His breakthrough role in Danny Boyle’s 28 Days Later in 2002 saw him win Best Newcomer at the Empire Awards and Breakthrough Male Performance at the MTV Movie Awards. Hollywood soon came knocking and in 2005 Murphy began his role in Nolan’s Batman trilogy, playing Dr Jonathan Crane, aka The Scarecrow, a supervillain who experiments on asylum inmates using a fear gas. 

There’s a desire for these damaged, morally misshapen characters, who, while far from admirable, are relatable, identifiable, for all their misdeeds and wrongdoings

The Batman films weren’t the end of the Murphy-Nolan collaboration. Inception – a sci-fi heist thriller starring Leonardo DiCaprio – followed in 2010, and next year will see the much anticipated release of Dunkirk. The World War Two epic dramatises the notorious Dunkirk evacuation and Murphy will be starring alongside Tom Hardy, Mark Rylance and perhaps, surprisingly, Harry Styles of One Direction.

More recently, Murphy has become better known for wearing a flat cap and speaking with a Brummie accent. Taking on the role as Thomas Shelby, the lead in the BBC’s Peaky Blinders, as the head of a criminal gang in Birmingham in the 1920s – for which he’s been nominated for a National TV Award – his character is infectiously likeable yet utterly terrifying. How does he make this work?

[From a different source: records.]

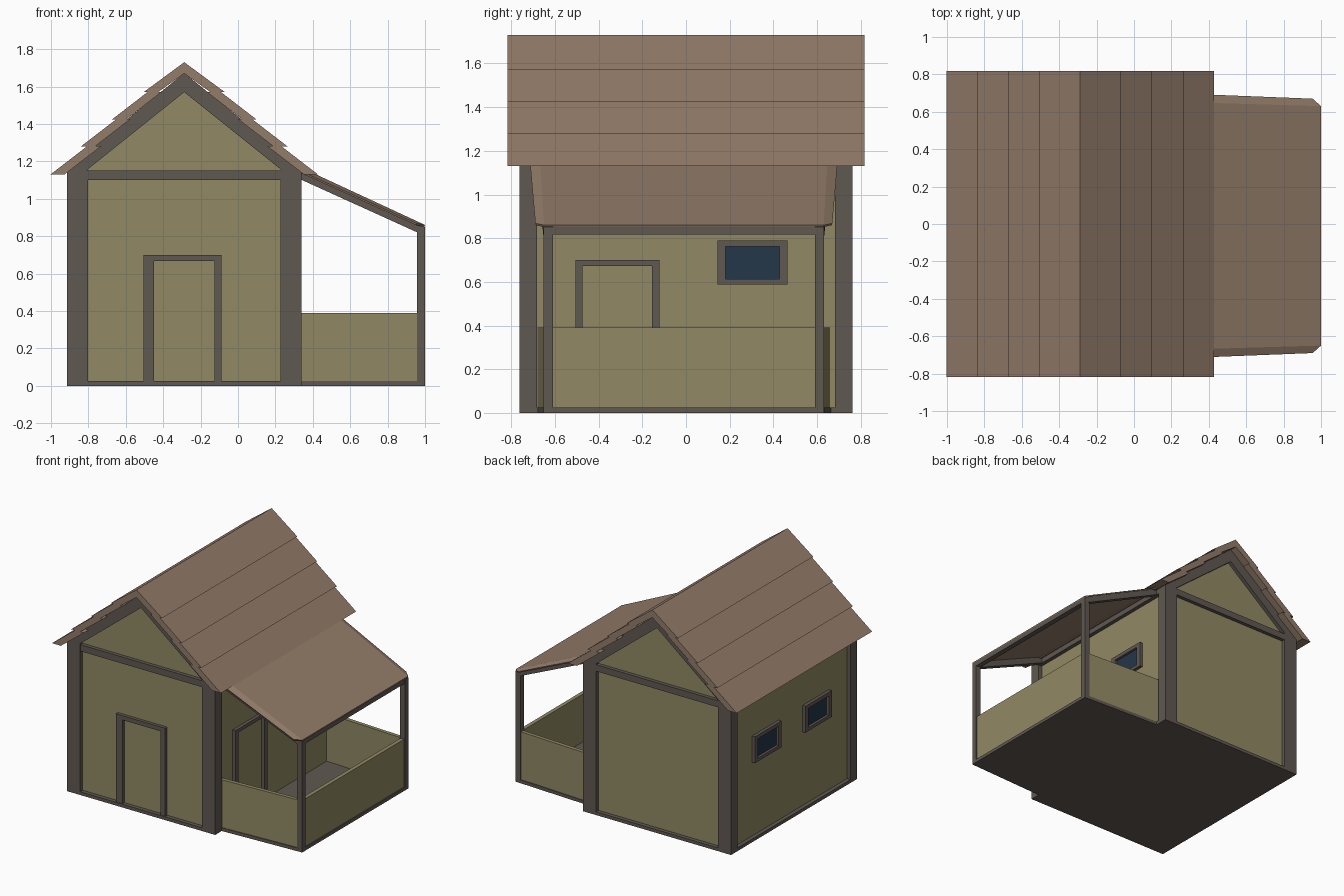
import bpy, bmesh

cube = bpy.data.objects.get("Cube")
if cube:
    bpy.data.objects.remove(cube, do_unlink=True)


def material(name, rgb):
    m = bpy.data.materials.new(name)
    m.use_nodes = True
    m.diffuse_color = (*rgb, 1)
    m.node_tree.nodes["Principled BSDF"].inputs["Base Color"].default_value = (*rgb, 1)
    return m


PLASTER = material("olive plaster", (0.285, 0.25, 0.127))
TIMBER = material("dark timber", (0.117, 0.098, 0.083))
SHINGLE = material("brown shingle", (0.29, 0.2, 0.142))
GLASS = material("blue glass", (0.017, 0.038, 0.065))


def finish(name, bm, mat):
    bmesh.ops.recalc_face_normals(bm, faces=bm.faces)
    me = bpy.data.meshes.new(name)
    bm.to_mesh(me)
    bm.free()
    me.materials.append(mat)
    ob = bpy.data.objects.new(name, me)
    bpy.context.collection.objects.link(ob)
    return ob


def loft(name, ring_a, ring_b, mat):
    """Solid between two matching rings of points."""
    bm = bmesh.new()
    a = [bm.verts.new(p) for p in ring_a]
    b = [bm.verts.new(p) for p in ring_b]
    n = len(a)
    bm.faces.new(a)
    bm.faces.new(b)
    for i in range(n):
        j = (i + 1) % n
        bm.faces.new((a[i], a[j], b[j], b[i]))
    return finish(name, bm, mat)


def box(name, x0, x1, y0, y1, z0, z1, mat):
    xy = [(x0, y0), (x1, y0), (x1, y1), (x0, y1)]
    return loft(name, [(x, y, z0) for x, y in xy], [(x, y, z1) for x, y in xy], mat)


def prism(name, xz, y0, y1, mat):
    return loft(name, [(x, y0, z) for x, z in xz], [(x, y1, z) for x, z in xz], mat)


# House body
CX, HALF, DEPTH, INSET = -0.2875, 0.6275, 0.762, 0.03
X0, X1 = CX - HALF, CX + HALF
WX0, WX1, WY = X0 + INSET, X1 - INSET, DEPTH - INSET
prism("house_walls", [(WX0, 0.01), (WX1, 0.01), (WX1, 1.15), (CX, 1.62), (WX0, 1.15)],
      -WY, WY, PLASTER)
box("house_sill", X0, X1, -DEPTH, DEPTH, 0, 0.025, TIMBER)

# Corner posts, tie beams and gable rafters
for s, end in ((-1, "front"), (1, "back")):
    ya, yb = s * DEPTH, s * (DEPTH - 0.08)
    box(end + "_right_post", X0, X0 + 0.112, ya, yb, 0, 1.155, TIMBER)
    box(end + "_left_post", X1 - 0.112, X1, ya, yb, 0, 1.155, TIMBER)
    box(end + "_tie_beam", X0 + 0.1, X1 - 0.1, s * (DEPTH - 0.002), yb, 1.1, 1.15, TIMBER)
    prism(end + "_gable_rafters",
          [(X0, 1.15), (X0, 1.165), (CX, 1.672), (X1, 1.165), (X1, 1.15),
           (CX + 0.525, 1.15), (CX, 1.57), (CX - 0.525, 1.15)], ya, yb, TIMBER)
for x, side in ((X0, "right"), (X1 - 0.04, "left")):
    box(side + "_wall_plate", x, x + 0.04, -0.7, 0.7, 1.1, 1.155, TIMBER)

# Main roof: overlapping courses, mirrored about the ridge
EAVE = 0.818
prism("ridge_course", [(CX - 0.217, 1.57), (CX, 1.73), (CX + 0.217, 1.57),
                       (CX + 0.14, 1.57), (CX, 1.67), (CX - 0.14, 1.57)],
      -EAVE, EAVE, SHINGLE)
for s, side in ((-1, "right"), (1, "left")):
    for i, (tip, z, top) in enumerate(((0.385, 1.425, 1.572), (0.552, 1.28, 1.427),
                                       (0.715, 1.13, 1.282))):
        run = (top - z) / 0.77
        pts = [(tip, z), (tip - 0.075, z), (tip - 0.075 - run, top), (tip - run, top)]
        prism(f"{side}_roof_course_{i + 1}", [(CX + s * d, h) for d, h in pts],
              -EAVE, EAVE, SHINGLE)


# Doors and windows
def side_surround(name, sx, wall, y0, y1, z0, z1, t, sill):
    """Raised timber surround on a side wall facing sx."""
    a, b = wall - sx * 0.01, wall + sx * 0.025
    box(name + "_jamb_a", a, b, y0, y0 + t, z0, z1, TIMBER)
    box(name + "_jamb_b", a, b, y1 - t, y1, z0, z1, TIMBER)
    box(name + "_head", a, b, y0, y1, z1 - t * 0.8, z1, TIMBER)
    if sill:
        box(name + "_ledge", a, b, y0, y1, z0, z0 + t * 0.7, TIMBER)
        box(name + "_glass", wall, wall + sx * 0.006, y0 + t, y1 - t,
            z0 + t * 0.7, z1 - t * 0.8, GLASS)


FY = -WY
box("front_door_jamb_right", -0.505, -0.45, FY, FY - 0.025, 0.02, 0.7, TIMBER)
box("front_door_jamb_left", -0.125, -0.087, FY, FY - 0.025, 0.02, 0.7, TIMBER)
box("front_door_head", -0.505, -0.087, FY, FY - 0.025, 0.667, 0.7, TIMBER)
side_surround("porch_door", 1, WX1, -0.507, -0.122, 0.02, 0.7, 0.034, False)
side_surround("porch_window", 1, WX1, 0.145, 0.465, 0.588, 0.79, 0.036, True)
side_surround("rear_side_window", -1, WX0, 0.145, 0.465, 0.588, 0.79, 0.036, True)
side_surround("front_side_window", -1, WX0, -0.465, -0.145, 0.588, 0.79, 0.036, True)

# Porch: tapers slightly away from the house
PC, NEAR, FAR = -0.01, 0.675, 0.642
floor = [(0.3, PC - NEAR), (1, PC - FAR), (1, PC + FAR), (0.3, PC + NEAR)]
loft("porch_floor", [(x, y, 0) for x, y in floor], [(x, y, 0.025) for x, y in floor], TIMBER)
box("porch_outer_wall", 0.962, 0.992, PC - 0.61, PC + 0.61, 0.02, 0.39, PLASTER)
box("porch_eave_beam", 0.958, 0.998, PC - FAR, PC + FAR, 0.818, 0.852, TIMBER)
for s, end in ((-1, "front"), (1, "back")):
    ya, yb = PC + s * FAR, PC + s * (FAR - 0.042)
    box(f"porch_{end}_post", 0.958, 1, ya, yb, 0, 0.85, TIMBER)
    strip = [(0.3, PC + s * (NEAR - 0.004)), (0.97, PC + s * (FAR - 0.006)),
             (0.97, PC + s * (FAR - 0.034)), (0.3, PC + s * (NEAR - 0.034))]
    loft(f"porch_{end}_wall", [(x, y, 0.02) for x, y in strip],
         [(x, y, 0.39) for x, y in strip], PLASTER)
    rafter = [(0.32, PC + s * NEAR), (0.998, ya), (0.998, yb), (0.32, PC + s * (NEAR - 0.042))]
    low, high = (1.11, 0.802, 0.802, 1.11), (1.16, 0.852, 0.852, 1.16)
    loft(f"porch_{end}_rafter", [(x, y, z) for (x, y), z in zip(rafter, low)],
         [(x, y, z) for (x, y), z in zip(rafter, high)], TIMBER)

# Porch roof: flat sheet with a drooping flap on each side
bm = bmesh.new()
rows = []
for s in (-1, 1):
    rows.append([bm.verts.new((x, PC + s * y, z)) for x, y, z in
                 ((0.32, 0.66, 1.175), (1, 0.64, 0.86), (0.955, 0.68, 0.868), (0.32, 0.705, 1.155))])
    bm.faces.new(rows[-1])
bm.faces.new((rows[0][0], rows[0][1], rows[1][1], rows[1][0]))
sheet = finish("porch_roof", bm, SHINGLE)
thick = sheet.modifiers.new("thickness", "SOLIDIFY")
thick.thickness = 0.01
thick.offset = -1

“It’s the antihero effect,” he explains. “You’ve got Frank Underwood (House of Cards), Walter White (Breaking Bad), Dexter and most of the folks in Game of Thrones. There’s a desire for these damaged, morally misshapen characters, who, while far from admirable in their intent, are relatable, identifiable, for all their misdeeds and wrong doings. And likeable. He’s the kind of character I like to watch and digest.”

Peaky Blinders has gone from strength to strength, securing an array of BAFTA nominations. But did Murphy ever think it would be so successful? “I don’t think any one of us predicted that,” he says. “A small BBC show, especially in the beginning, having a resonance in places like Australia and America... it’s gratifying.”

Yet in characteristic fashion, the man behind the franchise’s hood-eyed hoodlum remains typically modest, preferring to heap praise on show creator Steven Knight.

“He’s an exquisite writer – bold, ambitious, and at the height of his powers. We’ve done three series together, and we’re going to do two more,” says Murphy. “What he creates is always so unpredictable and fresh – it flows out of him, like beams of limitless energy. I think he’s enjoying a purple patch in his career. All artists do at certain stages, and he is experiencing his now.”

For those waiting with bated breath for Murphy to drop some hints about season four of Peaky Blinders, I’m sorry to disappoint. “I’m in the dark as much as you are,” he says. Although, Murphy does say filming for the new series will start next year, and season five in 2018.

The next year is set to be a busy one for Murphy, with the release of DunkirkThe Party (described as a “comedy wrapped around a tragedy” linked with party politics) and Free Fire (a black comedy thriller co-produced by Martin Scorsese) – but I’m sure, in true Murphy style, that he will deliver a spine-tingling and sincere performance. It’s safe to say, Mr Murphy is not just a pretty face.